Innovate. Invigorate. Inspire.
Innovate. Invigorate. Inspire. These are just three of the goals that many UCI instructors come to the Center for Engaged Instruction to achieve.
There is a lot of talk about “innovation” in teaching these days, but what does it really mean? At the Center for Engaged Instruction, we feel that “innovation” in and of itself is not the point; rather, our focus is on finding the most effective teaching strategies, methods, and tools to help students to achieve “deep learning”–learning that fundamentally changes the way they think and view the world, rather than “surface learning,” which focuses on short-term memory. Perhaps the most effective strategy or tool is unique and never been used before; in this case, it could be called “innovative.” Perhaps, however, the strategy or tool is new to the user or to the culture of a discipline; in this case, it could also be called “innovative.” The strategy, method, or tool could also be one that has been around for a significant amount of time and is evidence-based, such as active learning, but is just now being widely adopted across the country. In all of these instances, “innovation” may be a part of the equation, but it is not the desired outcome.

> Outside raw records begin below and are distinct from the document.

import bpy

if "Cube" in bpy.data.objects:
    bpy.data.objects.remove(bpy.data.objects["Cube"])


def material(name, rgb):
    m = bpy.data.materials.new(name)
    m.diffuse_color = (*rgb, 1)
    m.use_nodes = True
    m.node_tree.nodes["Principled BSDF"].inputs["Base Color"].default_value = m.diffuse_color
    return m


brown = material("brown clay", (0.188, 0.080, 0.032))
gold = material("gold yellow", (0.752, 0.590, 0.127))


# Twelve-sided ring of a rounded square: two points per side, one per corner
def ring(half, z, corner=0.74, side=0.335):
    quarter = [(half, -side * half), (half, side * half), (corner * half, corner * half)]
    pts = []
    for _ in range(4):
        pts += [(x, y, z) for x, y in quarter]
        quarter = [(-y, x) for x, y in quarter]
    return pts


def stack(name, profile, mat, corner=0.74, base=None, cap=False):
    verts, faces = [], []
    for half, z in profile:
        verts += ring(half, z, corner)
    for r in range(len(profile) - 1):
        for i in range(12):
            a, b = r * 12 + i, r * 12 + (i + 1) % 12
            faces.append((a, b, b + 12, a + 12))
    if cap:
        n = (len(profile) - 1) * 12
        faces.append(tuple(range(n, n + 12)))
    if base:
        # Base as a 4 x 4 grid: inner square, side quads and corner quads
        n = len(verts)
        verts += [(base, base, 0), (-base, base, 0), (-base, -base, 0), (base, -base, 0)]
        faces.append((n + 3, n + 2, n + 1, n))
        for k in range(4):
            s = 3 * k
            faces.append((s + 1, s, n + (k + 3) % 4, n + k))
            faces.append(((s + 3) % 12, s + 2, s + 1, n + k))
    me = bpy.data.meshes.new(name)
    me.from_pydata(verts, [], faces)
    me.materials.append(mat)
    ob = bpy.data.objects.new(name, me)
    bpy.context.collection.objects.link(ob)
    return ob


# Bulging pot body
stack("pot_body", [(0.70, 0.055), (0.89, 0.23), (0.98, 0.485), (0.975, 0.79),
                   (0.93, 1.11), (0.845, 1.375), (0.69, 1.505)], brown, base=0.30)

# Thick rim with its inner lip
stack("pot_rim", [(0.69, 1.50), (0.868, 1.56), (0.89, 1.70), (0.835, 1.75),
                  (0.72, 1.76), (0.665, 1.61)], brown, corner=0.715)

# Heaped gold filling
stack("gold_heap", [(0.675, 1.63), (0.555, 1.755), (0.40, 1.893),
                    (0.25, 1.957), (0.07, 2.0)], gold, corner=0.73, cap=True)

UCI faculty care deeply about their students’ learning and invest a great deal of time and effort into helping their students. Most have been very successful with the way they teach. Our students change, however, and sometimes our teaching needs to be adapted to our new audiences. Sometimes as instructors we change and decide we want to try something that is new to us as a means of invigorating our pedagogy and being fully engaged in our instruction.
Lastly, most instructors hope to inspire their students to learn for learning’s sake, to get excited about the disciplines faculty love, and to inspire students to change their lives and the world in some positive ways.
At the CEI, our staff are here to engage in conversations with instructors about what they want their students to learn and then to collaborate with them to find ways that are likely to increase their students’ learning. We share what we know about evidence-based teaching practices, and the instructor decides which practices she or he will explore and implement. The discussion may lead to an “innovation”; maybe it will invigorate a long career of successful teaching for a new audience; and hopefully, both the instructor and the students will be inspired to keep on learning.
CEI’s mission is…
- …to improve the quality of teaching and learning through pedagogical development for faculty, lecturers, postdoctoral fellows, and teaching assistants
- …to promote the use of evidence-based teaching practices, including the use of instructional technology
- …and to foster campuswide conversation about enhancing student learning through evidence-based teaching.
|De Gallow, Ph.D.
Executive Director, Instructional Development
Vice’s Provost’s Office
Division of Teaching & Learning
|Daniel Mann, Ph.D.
Assistant Director, Graduate Student Instructional Development
Instructional Development Associate
|Dr. Andrea Aebersold, Ph.D.
Assistant Director, Faculty Instructional Development (7/1/17)